### Problem to solve:
Retype all the records below exactly as they are, with no image carried over.

### Dataset excerpts:
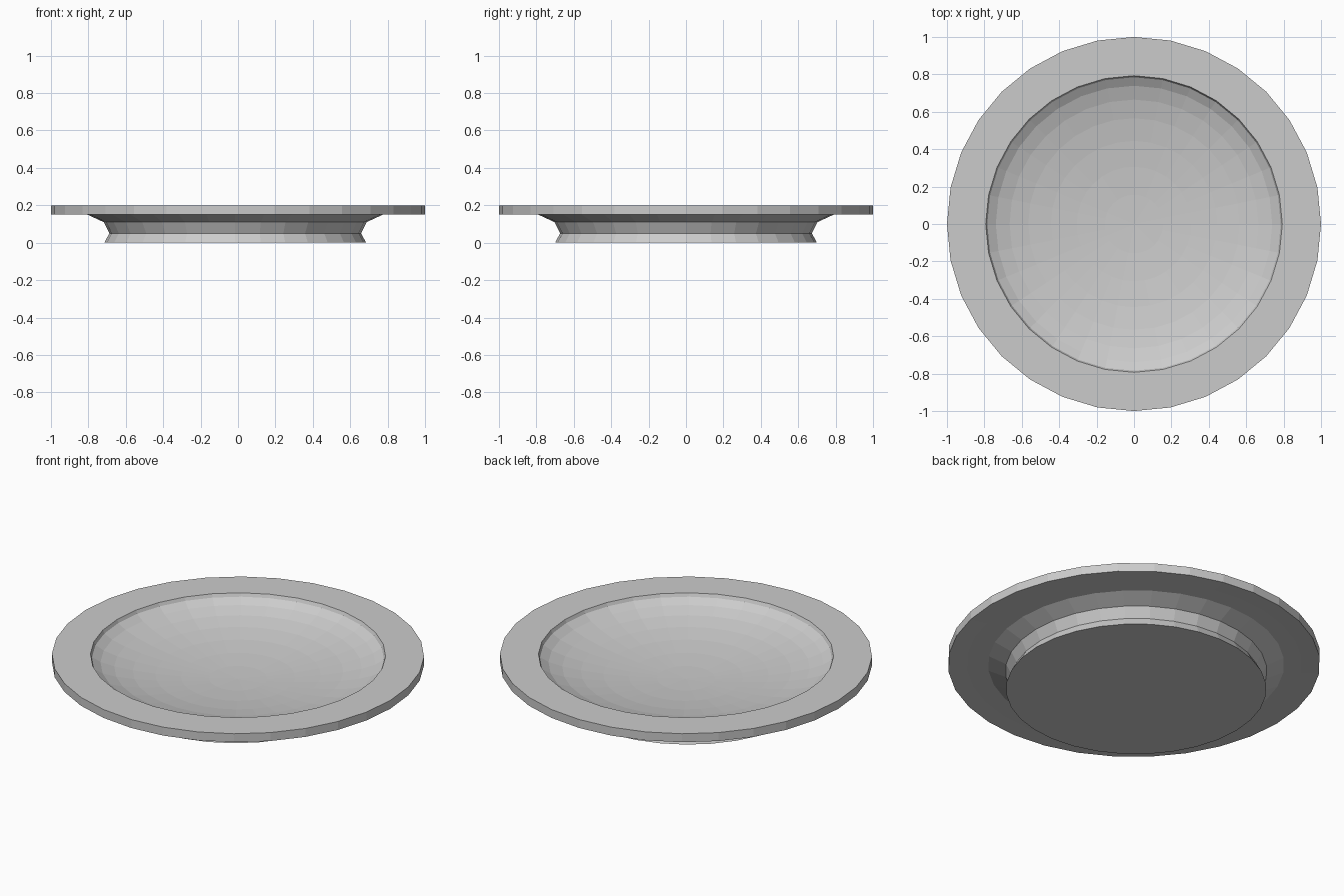
import bpy, bmesh, math

if "Cube" in bpy.data.objects:
    bpy.data.objects.remove(bpy.data.objects["Cube"])

SEG = 32
FOOT_SHIFT = -0.015   # the foot sits slightly to the left of the rim


def lathe(name, profile):
    """Revolve (radius, z, x_shift) points; radius 0 gives a single pole vertex."""
    bm = bmesh.new()
    rings = []
    for r, z, dx in profile:
        if r == 0:
            rings.append([bm.verts.new((dx, 0, z))] * SEG)
        else:
            rings.append([bm.verts.new((dx + r * math.cos(2 * math.pi * i / SEG),
                                        r * math.sin(2 * math.pi * i / SEG), z))
                          for i in range(SEG)])
    for a, b in zip(rings, rings[1:]):
        for i in range(SEG):
            j = (i + 1) % SEG
            bm.faces.new(list(dict.fromkeys((a[i], a[j], b[j], b[i]))))
    bmesh.ops.recalc_face_normals(bm, faces=bm.faces)
    mesh = bpy.data.meshes.new(name)
    bm.to_mesh(mesh)
    bm.free()
    obj = bpy.data.objects.new(name, mesh)
    bpy.context.collection.objects.link(obj)
    return obj


# Underside: flat base, waisted foot, flare, then the flat rim
outside = [(0, 0, FOOT_SHIFT), (0.70, 0, FOOT_SHIFT), (0.673, 0.05, FOOT_SHIFT),
           (0.703, 0.11, FOOT_SHIFT), (0.796, 0.153, FOOT_SHIFT),
           (0.90, 0.152, 0), (1.0, 0.15, 0), (1.0, 0.20, 0), (0.793, 0.20, 0)]

# Hollow: rings of a squashed sphere
hollow = [(0.8 * math.sin(k * math.pi / 16), 0.21 - 0.15 * math.cos(k * math.pi / 16), 0)
          for k in range(7, 0, -1)] + [(0, 0.06, 0)]

lathe("plate", outside + hollow)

### Answer to this exercise:
import bpy, bmesh, math

if "Cube" in bpy.data.objects:
    bpy.data.objects.remove(bpy.data.objects["Cube"])

SEG = 32
FOOT_SHIFT = -0.015   # the foot sits slightly to the left of the rim


def lathe(name, profile):
    """Revolve (radius, z, x_shift) points; radius 0 gives a single pole vertex."""
    bm = bmesh.new()
    rings = []
    for r, z, dx in profile:
        if r == 0:
            rings.append([bm.verts.new((dx, 0, z))] * SEG)
        else:
            rings.append([bm.verts.new((dx + r * math.cos(2 * math.pi * i / SEG),
                                        r * math.sin(2 * math.pi * i / SEG), z))
                          for i in range(SEG)])
    for a, b in zip(rings, rings[1:]):
        for i in range(SEG):
            j = (i + 1) % SEG
            bm.faces.new(list(dict.fromkeys((a[i], a[j], b[j], b[i]))))
    bmesh.ops.recalc_face_normals(bm, faces=bm.faces)
    mesh = bpy.data.meshes.new(name)
    bm.to_mesh(mesh)
    bm.free()
    obj = bpy.data.objects.new(name, mesh)
    bpy.context.collection.objects.link(obj)
    return obj


# Underside: flat base, waisted foot, flare, then the flat rim
outside = [(0, 0, FOOT_SHIFT), (0.70, 0, FOOT_SHIFT), (0.673, 0.05, FOOT_SHIFT),
           (0.703, 0.11, FOOT_SHIFT), (0.796, 0.153, FOOT_SHIFT),
           (0.90, 0.152, 0), (1.0, 0.15, 0), (1.0, 0.20, 0), (0.793, 0.20, 0)]

# Hollow: rings of a squashed sphere
hollow = [(0.8 * math.sin(k * math.pi / 16), 0.21 - 0.15 * math.cos(k * math.pi / 16), 0)
          for k in range(7, 0, -1)] + [(0, 0.06, 0)]

lathe("plate", outside + hollow)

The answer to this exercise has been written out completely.